The theme, for example, of the marvel of the snow globe has long been meditated upon in the Lutheran doctrine of vocation. “Vocation” indicates our stations in life. I am a husband. I am a father. I am a pastor. I am a writer. I am a son. I am a brother. I am a customer. I am a patron of the arts. I could go on. God has placed me in these vocations, offering me opportunities to connect with other human beings. These bridges from one to another can sometimes feel like duty-bound burdens, tempting me to be minimally present. But when I embrace these duties through humble service, I find myself caught up in endeavors that transcend my lonely self, even as they remain mundane. The baker goes about his daily grind, even as he is part of the answer to so many prayers, “Give us this day our daily bread.” For more on vocation, a reader does well to turn to Gene Veith’s book God at Work.

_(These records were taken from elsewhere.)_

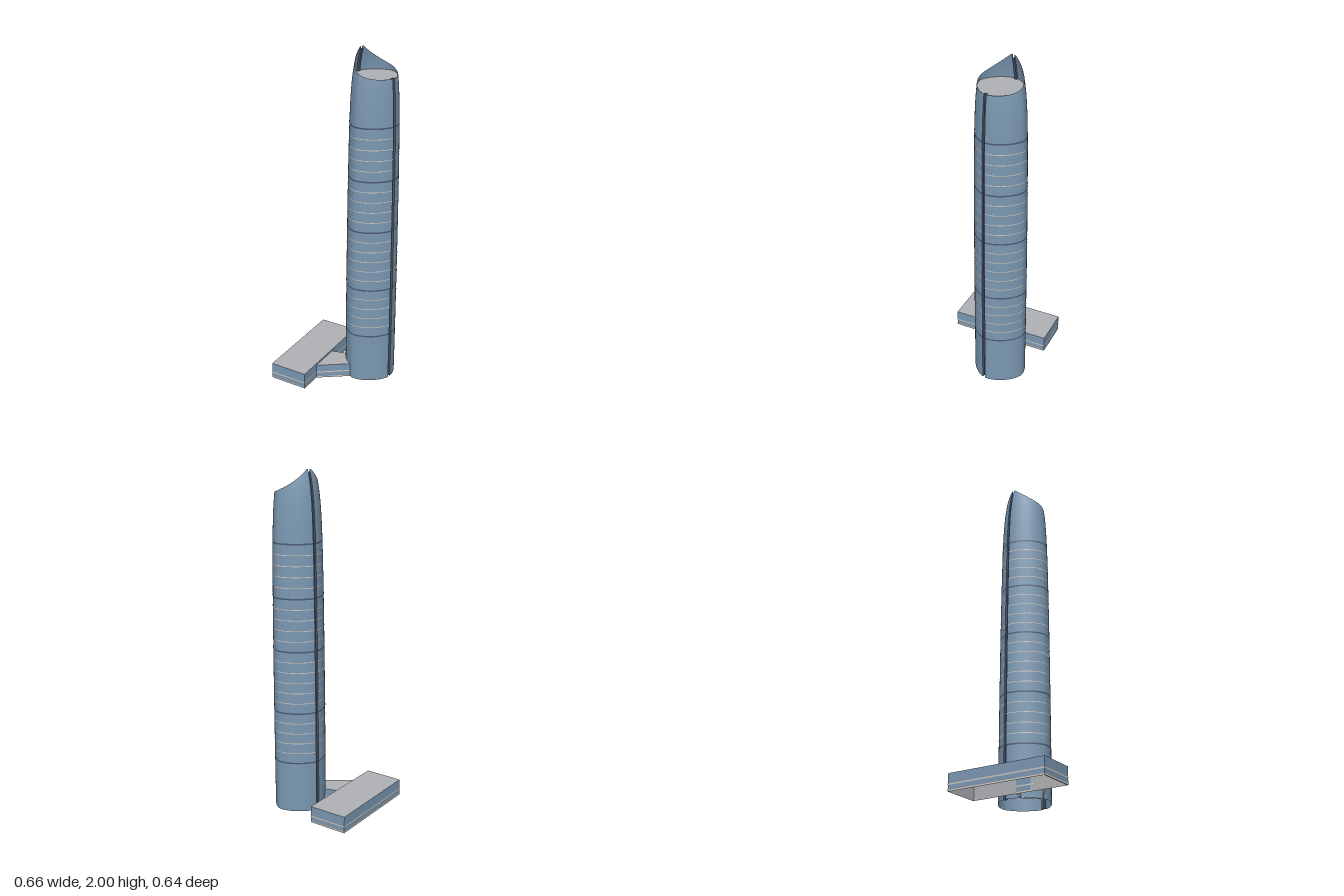
import * as THREE from 'three';

const HX = 0.164, HZ = 0.157;      // tower half width and half depth
const CX = 0.165, CZ = 0.163;      // tower centre
const POWER = 1.65;                // roundness of the plan outline
const SLOT = 0.009, SLOT_DEPTH = 0.015;
const ROOF_Y = 1.858, FLOOR = 0.0615;

const material = (name, color) =>
  new THREE.MeshStandardMaterial({ name, color, side: THREE.DoubleSide });

// Surface through a grid of points given by fn(u, v)
function grid(nu, nv, fn, flat = false) {
  const pos = [], index = [];
  for (let j = 0; j <= nv; j++)
    for (let i = 0; i <= nu; i++) pos.push(...fn(i / nu, j / nv));
  for (let j = 0; j < nv; j++)
    for (let i = 0; i < nu; i++) {
      const a = j * (nu + 1) + i, d = a + nu + 1;
      index.push(a, a + 1, d + 1, a, d + 1, d);
    }
  let g = new THREE.BufferGeometry();
  g.setAttribute('position', new THREE.Float32BufferAttribute(pos, 3));
  g.setIndex(index);
  if (flat) g = g.toNonIndexed();
  g.computeVertexNormals();
  return g;
}

// Taper of the tower by height
const taper = (y) => 1 - 0.12 * Math.pow(y / 2, 2.5) - 0.23 * Math.pow(y / 2, 16);

// Scooped crown: height of the cut by depth
function cut(z) {
  const u = Math.min(1, Math.max(0, (0.296 - z) / 0.233));
  return 1.865 + 0.135 * (1 - Math.sqrt(1 - u * u));
}

// Where a wall line with plan offset zo meets the crown cut
function topOf(zo) {
  let lo = 1.84, hi = 2;
  for (let k = 0; k < 30; k++) {
    const y = (lo + hi) / 2;
    if (y < cut(CZ + zo * taper(y))) lo = y; else hi = y;
  }
  return lo;
}

// Plan outline, angle measured from the front towards +x
function outline(a) {
  const f = (t) => Math.sign(t) * Math.pow(Math.abs(t), 2 / POWER);
  return [HX * f(Math.sin(a)), HZ * f(Math.cos(a))];
}

const at = ([xo, zo], y, grow = 0) => {
  const s = taper(y) + grow;
  return [CX + xo * s, y, CZ + zo * s];
};

export function createModel() {
  const model = new THREE.Group();
  model.name = 'towerWithPodium';
  const glass = material('blueGlass', 0x7b98b2);
  const dark = material('darkRecess', 0x4c5b70);
  const grey = material('greyRoof', 0xb0b2b5);
  const pale = material('paleTrim', 0xd6c9bd);

  const add = (name, geometry, mat, parent = model) => {
    const mesh = new THREE.Mesh(geometry, mat);
    mesh.name = name;
    parent.add(mesh);
    return mesh;
  };

  // Tower: two curved shells split by slots at front and back
  const tower = new THREE.Group();
  tower.name = 'tower';
  model.add(tower);
  const a0 = Math.asin(Math.pow(SLOT / HX, POWER / 2));
  for (const [side, start] of [['left', 0], ['right', Math.PI]]) {
    const angle = (u) => start + a0 + u * (Math.PI - 2 * a0);
    add(side + 'Shell', grid(48, 48, (u, v) => {
      const p = outline(angle(u));
      return at(p, topOf(p[1]) * (1 - Math.pow(1 - v, 1.5)));
    }), glass, tower);

    // Floor lines, with a darker ring at each mechanical floor
    for (let k = 5; k <= 26; k++) {
      const ring = [5, 10, 16, 21, 26].includes(k);
      const h = ring ? 0.009 : 0.004;
      add(side + (ring ? 'DarkRing' : 'FloorLine'), grid(40, 1, (u, v) =>
        at(outline(angle(u)), k * FLOOR + (v - 0.5) * h, 0.007)),
      ring ? dark : pale, tower);
    }
  }

  // Slots: U-shaped channels running the full height
  const edge = Math.abs(outline(a0)[1]);
  const channel = [[-SLOT, 0], [-SLOT, -SLOT_DEPTH], [SLOT, -SLOT_DEPTH], [SLOT, 0]];
  for (const [name, s] of [['frontSlot', 1], ['backSlot', -1]])
    add(name, grid(3, 40, (u, v) => {
      const [x, d] = channel[Math.round(u * 3)];
      const p = [s * x, s * (edge + d)];
      return at(p, topOf(p[1]) * (1 - Math.pow(1 - v, 1.5)));
    }, true), dark, tower);

  // Flat roof set inside the crown
  add('towerRoof', grid(64, 1, (u, v) => {
    const [x, z] = outline(u * Math.PI * 2);
    const s = taper(ROOF_Y) * 0.985 * (1 - v);
    return [CX + x * s, ROOF_Y, CZ + z * s];
  }), grey, tower);

  // Low buildings: glazed walls, grey lining, flat roof, open underneath
  function lowBuilding(name, corners, height) {
    const group = new THREE.Group();
    group.name = name;
    model.add(group);
    const n = corners.length;
    const mx = corners.reduce((t, c) => t + c[0], 0) / n;
    const mz = corners.reduce((t, c) => t + c[1], 0) / n;
    const band = (y0, y1, scale) => grid(n, 1, (u, v) => {
      const [x, z] = corners[Math.round(u * n) % n];
      return [mx + (x - mx) * scale, y0 + (y1 - y0) * v, mz + (z - mz) * scale];
    }, true);
    add(name + 'Walls', band(0, height, 1), glass, group);
    add(name + 'Lining', band(0, height - 0.002, 0.985), grey, group);
    for (const y of [0.036, 0.002])
      add(name + 'Stripe', band(y, y + 0.007, 1.005), pale, group);
    const shape = new THREE.Shape(corners.map(([x, z]) => new THREE.Vector2(x, -z)));
    const roof = new THREE.ShapeGeometry(shape).rotateX(-Math.PI / 2);
    add(name + 'Roof', roof.translate(0, height, 0), grey, group);
  }
  lowBuilding('podium', [[-0.28, 0.04], [0.305, -0.095], [0.252, -0.322], [-0.331, -0.185]], 0.1);
  lowBuilding('connector', [[-0.15, 0.01], [0.008, 0.148], [0.078, 0.05], [0.03, -0.035]], 0.088);

  return model;
}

Finally, the theme of repentance is, of course, central in Christian theology. Luther himself had to learn the point of repentance. Luther once spent the better part of a day in confession, listing everything he did wrong. The purpose of repentance is not to wallow in what can’t be changed. The purpose of repentance is to humble yourself so that you can become more present, not just to your fellow men around you, but to the God who renews you. Repentance prepares you for a message which always cuts against isolation, the Gospel of Emmanuel. The Son of God was born into this mundane world to live among us to show grace in this fallen world. He’s promised an eternal restoration, He remains with us in grace.
Station Eleven is well worth a read. It presents a disappointing picture of religion, but, after all, there are plenty of misleading religions. Besides, the wisdom it does present is not only harmonious with traditional Christianity, it is the kind of book to open ears to hear that wisdom.